For instance, Yageo believes it will be able to satisfy demand for MLCCs from automakers and other industrial clients, as its factories are located outside of the areas in China that have been subjected to power cuts. At the same time, Walsin's progress on building a new plant in Kaohsiung, Taiwan, is well underway, which is going to aid the supply of MLCCs and chip resistors in the coming months. This is good news for automakers in particular, which have been the hardest hit industry so far.
Image credit: Andrey Metelev
However, China's aggressive power cuts still have the potential to create problems, as we've seen with the massively reduced output of high-purity silicon from the region.

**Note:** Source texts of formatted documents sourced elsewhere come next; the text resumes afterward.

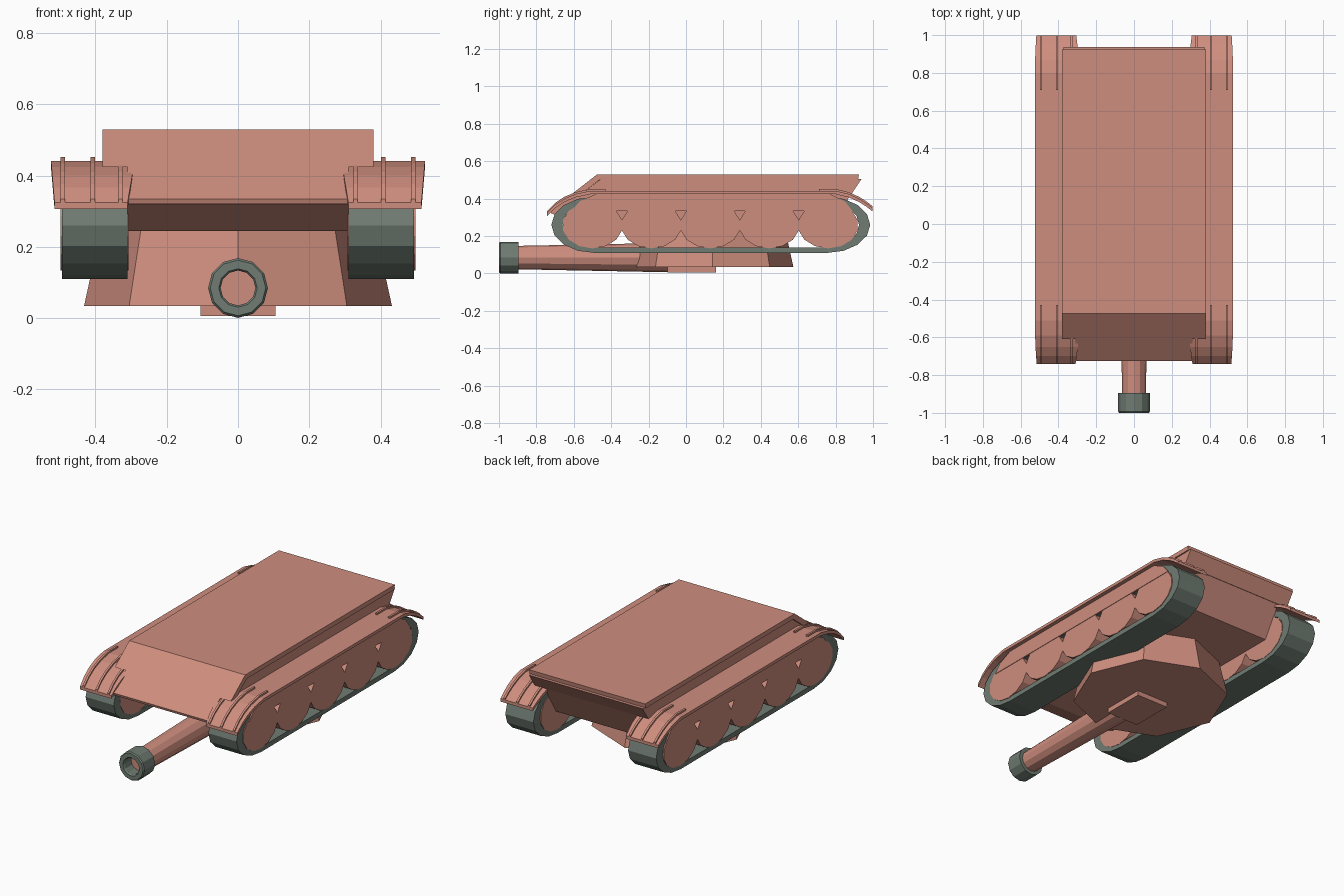
import bpy, bmesh, math

if "Cube" in bpy.data.objects:
    bpy.data.objects.remove(bpy.data.objects["Cube"])


def material(name, rgb):
    m = bpy.data.materials.new(name)
    m.diffuse_color = (*rgb, 1)
    m.use_nodes = True
    m.node_tree.nodes["Principled BSDF"].inputs["Base Color"].default_value = m.diffuse_color
    return m


BODY = material("body_paint", (0.62, 0.27, 0.21))
DARK = material("dark_metal", (0.16, 0.20, 0.17))


def loft(name, rings, mat=BODY, closed=False, mirror=False):
    """Skin equal-length rings of points; cap the ends unless the loft is closed."""
    bm = bmesh.new()
    vs = [[bm.verts.new(p) for p in r] for r in rings]
    n, k = len(vs), len(vs[0])
    for i in range(n if closed else n - 1):
        a, b = vs[i], vs[(i + 1) % n]
        for j in range(k):
            bm.faces.new((a[j], a[(j + 1) % k], b[(j + 1) % k], b[j]))
    if not closed:
        bm.faces.new(vs[0])
        bm.faces.new(vs[-1])
    bmesh.ops.recalc_face_normals(bm, faces=bm.faces)
    me = bpy.data.meshes.new(name)
    bm.to_mesh(me)
    bm.free()
    me.materials.append(mat)
    ob = bpy.data.objects.new(name, me)
    bpy.context.collection.objects.link(ob)
    if mirror:
        ob.modifiers.new("Mirror", 'MIRROR')
    return ob


def prism(name, profile, x0, x1, **kw):
    """Extrude a (y, z) side profile from x0 to x1."""
    return loft(name, [[(x, y, z) for y, z in profile] for x in (x0, x1)], **kw)


def strip(name, path, thick, **kw):
    """Bent plate: path of (y, z, inner x, outer x), thickness downward."""
    return loft(name, [[(a, y, z), (b, y, z), (b, y, z - thick), (a, y, z - thick)]
                       for y, z, a, b in path], **kw)


def tube(name, sections, zc, n=12, **kw):
    """Round part along y from (y, radius) sections."""
    return loft(name, [[(r * math.sin(math.tau * i / n), y, zc + r * math.cos(math.tau * i / n))
                        for i in range(n)] for y, r in sections], **kw)


# hull: narrow core between the tracks, wider upper body, roof and sloped front plate
prism("hull_core", [(-0.465, 0.505), (0.93, 0.505), (0.775, 0.245), (-0.55, 0.245),
                    (-0.715, 0.32), (-0.71, 0.335)], -0.31, 0.31)
prism("hull_upper", [(-0.455, 0.505), (0.938, 0.505), (0.885, 0.425), (-0.56, 0.425)], -0.372, 0.372)
prism("roof_plate", [(-0.61, 0.425), (-0.475, 0.53), (0.925, 0.53), (0.92, 0.503),
                     (-0.46, 0.503), (-0.56, 0.425)], -0.38, 0.38)
prism("front_plate", [(-0.725, 0.335), (-0.61, 0.425), (-0.56, 0.425), (-0.69, 0.322), (-0.72, 0.32)],
      -0.31, 0.31)

# fenders with bent end flaps
FRONT = [(-0.742, 0.325), (-0.70, 0.367), (-0.65, 0.400), (-0.59, 0.425), (-0.51, 0.442)]
REAR = [(0.80, 0.442), (0.87, 0.425), (0.925, 0.400), (0.965, 0.375), (0.997, 0.350)]


def flare(y, z):
    t = (0.442 - z) / 0.117
    return (y, z, 0.29 + 0.02 * t, 0.525 - 0.01 * t)


strip("fender", [flare(*p) for p in FRONT + REAR], 0.018, mirror=True)

# raised ribs on the flaps
for label, pts in (("front", FRONT + [(-0.43, 0.442)]), ("rear", [(0.71, 0.442)] + REAR)):
    for i, x in enumerate((0.33, 0.408, 0.492)):
        strip(f"{label}_flap_rib_{i + 1}", [(y, z + 0.010, x - 0.006, x + 0.006) for y, z in pts],
              0.015, mirror=True)

# side skirt under each fender
prism("side_skirt", [(-0.61, 0.335), (-0.57, 0.385), (-0.48, 0.425), (0.77, 0.425),
                     (0.85, 0.385), (0.89, 0.335)], 0.490, 0.501, mirror=True)

# track loops
track = []
for yc, start in ((0.755, -90), (-0.49, 90)):
    for i in range(9):
        a = math.radians(start + i * 22.5)
        c, s = math.cos(a), math.sin(a)
        out = (yc + 0.23 * c, 0.26 + 0.15 * s)
        inn = (yc + 0.17 * c, 0.26 + 0.122 * s)
        track.append([(0.31, *out), (0.494, *out), (0.494, *inn), (0.31, *inn)])
loft("track", track, mat=DARK, closed=True, mirror=True)

# road wheels
for w in range(5):
    prism(f"road_wheel_{w + 1}",
          [(-0.5 + 0.315 * w + 0.162 * math.cos(math.tau * (i + 0.5) / 14),
            0.258 + 0.124 * math.sin(math.tau * (i + 0.5) / 14)) for i in range(14)],
          0.308, 0.498, mirror=True)

# eight-sided turret hanging below the hull, with its hatch plate
loft("turret", [[(r * math.sin(math.tau * i / 8), 0.142 - r * math.cos(math.tau * i / 8), z)
                 for i in range(8)] for z, r in ((0.035, 0.432), (0.25, 0.385))])
prism("hatch_plate", [(-0.1, 0.006), (0.16, 0.006), (0.16, 0.05), (-0.1, 0.05)], -0.105, 0.105)

# gun barrel and hollow muzzle
tube("gun_barrel", [(-0.93, 0.062), (-0.02, 0.080)], 0.085)
tube("muzzle", [(-0.895, 0.084), (-0.993, 0.084), (-1.0, 0.078), (-1.0, 0.054),
                (-0.993, 0.049), (-0.895, 0.049)], 0.085, mat=DARK, closed=True)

This has sent prices through the roof compared to just a year or even a month ago, and the same happened for rare earth metals and other raw materials like copper, tin, aluminum, and cobalt, which are used for chip packaging, mounting and connecting electronic components on printed circuit boards, and more.
Some suppliers will be able to take a hit on their profit margins, but most will feel compelled to hoard components and raise prices, which in turn could lead to higher retail prices for all electronics as soon as next year. Coupled with an acute shortage of skilled workers, this could have ripple effects on several industries. The cherry on top is a shipping crisis that will make this year's holiday shopping season a nightmare for people who don't plan ahead or are unwilling to consider locally-produced goods.